- Stick to facts. When presenting ideas, make sure that all your reasoning is based on objective facts. An emotional argument is much easier to pick apart than a fact-based one.
- Be specific. When you need things from your manager – time, resources, staff – make it clear what you need and why.
- Follow through. When you promise your boss something, make sure you deliver. There is no shame in telling your boss that a task is going to take longer than you thought, but failing to inform them, and not honouring your commitments, breeds distrust and resentment.
- Respect their time. Your boss’ time is valuable – be aware of this whenever you have a meeting or discussion. Always turn up on time for meetings, ensure you are prepared, and make sure that any information your boss needs has been made available.
- Present options. Although committing to an argument is commendable, presenting multiple options, and the strengths and weaknesses of each, evidences your ability to consider alternatives as well as reassuring your manager.
- Don’t suck up. Easier said than done, but achieving all of the above without sucking up is crucial. One of the benefits of being a manager is having an entire team to challenge you. Make sure you don’t become a ‘yes man’ and your input will be valued and sought after.
"I don’t want my team to just agree with what I say, I want them to feel they can challenge my viewpoints"
From the horse’s mouth
Sara Merry, Assistant Director, Marketing & Communications at the CISI, says that the best way for her staff to manage her is “when they provide me with a good argument. I don’t want my team to just agree with what I say, I want them to feel they can challenge my viewpoints.
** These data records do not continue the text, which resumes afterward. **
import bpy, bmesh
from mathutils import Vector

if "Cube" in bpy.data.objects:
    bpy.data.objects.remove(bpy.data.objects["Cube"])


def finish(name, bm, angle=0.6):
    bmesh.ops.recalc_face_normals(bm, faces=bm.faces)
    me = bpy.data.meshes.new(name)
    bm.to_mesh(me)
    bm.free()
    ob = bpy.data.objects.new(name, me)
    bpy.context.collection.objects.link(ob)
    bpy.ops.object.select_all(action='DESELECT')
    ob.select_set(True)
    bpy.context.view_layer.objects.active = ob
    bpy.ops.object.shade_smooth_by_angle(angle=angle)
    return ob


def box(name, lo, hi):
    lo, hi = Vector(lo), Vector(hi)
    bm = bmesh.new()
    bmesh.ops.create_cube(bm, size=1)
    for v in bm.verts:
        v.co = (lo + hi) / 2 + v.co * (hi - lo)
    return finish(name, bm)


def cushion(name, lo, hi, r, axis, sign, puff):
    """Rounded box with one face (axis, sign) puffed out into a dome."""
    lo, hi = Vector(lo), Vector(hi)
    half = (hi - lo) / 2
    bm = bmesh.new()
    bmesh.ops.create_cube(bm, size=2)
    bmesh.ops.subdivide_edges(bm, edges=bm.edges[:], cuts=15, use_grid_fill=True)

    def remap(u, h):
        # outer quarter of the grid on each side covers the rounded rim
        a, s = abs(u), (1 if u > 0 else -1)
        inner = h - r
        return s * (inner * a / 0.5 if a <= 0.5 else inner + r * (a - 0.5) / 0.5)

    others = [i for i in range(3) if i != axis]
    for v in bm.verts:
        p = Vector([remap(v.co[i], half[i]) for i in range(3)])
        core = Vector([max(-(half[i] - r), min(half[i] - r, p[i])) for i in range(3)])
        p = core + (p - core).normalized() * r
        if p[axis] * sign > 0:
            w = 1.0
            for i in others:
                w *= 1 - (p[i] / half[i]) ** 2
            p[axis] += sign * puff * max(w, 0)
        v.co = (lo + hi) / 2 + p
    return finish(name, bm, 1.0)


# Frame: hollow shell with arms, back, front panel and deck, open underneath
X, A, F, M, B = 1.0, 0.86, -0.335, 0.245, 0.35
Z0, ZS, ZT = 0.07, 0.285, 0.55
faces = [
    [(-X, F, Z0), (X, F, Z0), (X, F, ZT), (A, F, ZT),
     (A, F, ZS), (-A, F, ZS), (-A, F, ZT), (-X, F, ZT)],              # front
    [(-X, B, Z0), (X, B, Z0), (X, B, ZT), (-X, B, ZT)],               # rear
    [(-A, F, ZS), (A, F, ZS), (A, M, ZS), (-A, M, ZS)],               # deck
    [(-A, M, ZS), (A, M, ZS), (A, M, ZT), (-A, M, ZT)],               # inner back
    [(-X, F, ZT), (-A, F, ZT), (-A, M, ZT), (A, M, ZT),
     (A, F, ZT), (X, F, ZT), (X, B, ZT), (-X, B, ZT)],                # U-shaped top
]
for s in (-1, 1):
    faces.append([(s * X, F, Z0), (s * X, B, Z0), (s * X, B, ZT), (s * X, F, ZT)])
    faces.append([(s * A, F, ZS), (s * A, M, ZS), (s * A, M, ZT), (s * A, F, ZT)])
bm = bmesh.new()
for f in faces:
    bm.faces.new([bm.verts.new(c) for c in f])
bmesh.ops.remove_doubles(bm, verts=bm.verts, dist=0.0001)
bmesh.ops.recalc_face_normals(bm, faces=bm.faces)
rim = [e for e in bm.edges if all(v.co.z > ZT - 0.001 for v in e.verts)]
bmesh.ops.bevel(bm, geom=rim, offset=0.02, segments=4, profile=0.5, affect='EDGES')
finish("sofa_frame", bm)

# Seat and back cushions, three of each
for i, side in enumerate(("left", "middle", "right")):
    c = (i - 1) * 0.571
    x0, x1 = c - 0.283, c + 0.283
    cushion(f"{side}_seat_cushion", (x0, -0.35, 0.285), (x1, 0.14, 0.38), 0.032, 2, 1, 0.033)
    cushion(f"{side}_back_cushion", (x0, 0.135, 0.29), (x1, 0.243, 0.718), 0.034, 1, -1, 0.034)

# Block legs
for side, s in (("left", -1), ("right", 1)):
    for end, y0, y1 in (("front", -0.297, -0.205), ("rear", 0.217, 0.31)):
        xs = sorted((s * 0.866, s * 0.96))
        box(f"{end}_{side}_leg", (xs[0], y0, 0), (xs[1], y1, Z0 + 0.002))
But if they do have different ideas, I do expect them to be confident in the direction they have chosen and to be able to back them up – with stats, evidence or logic.”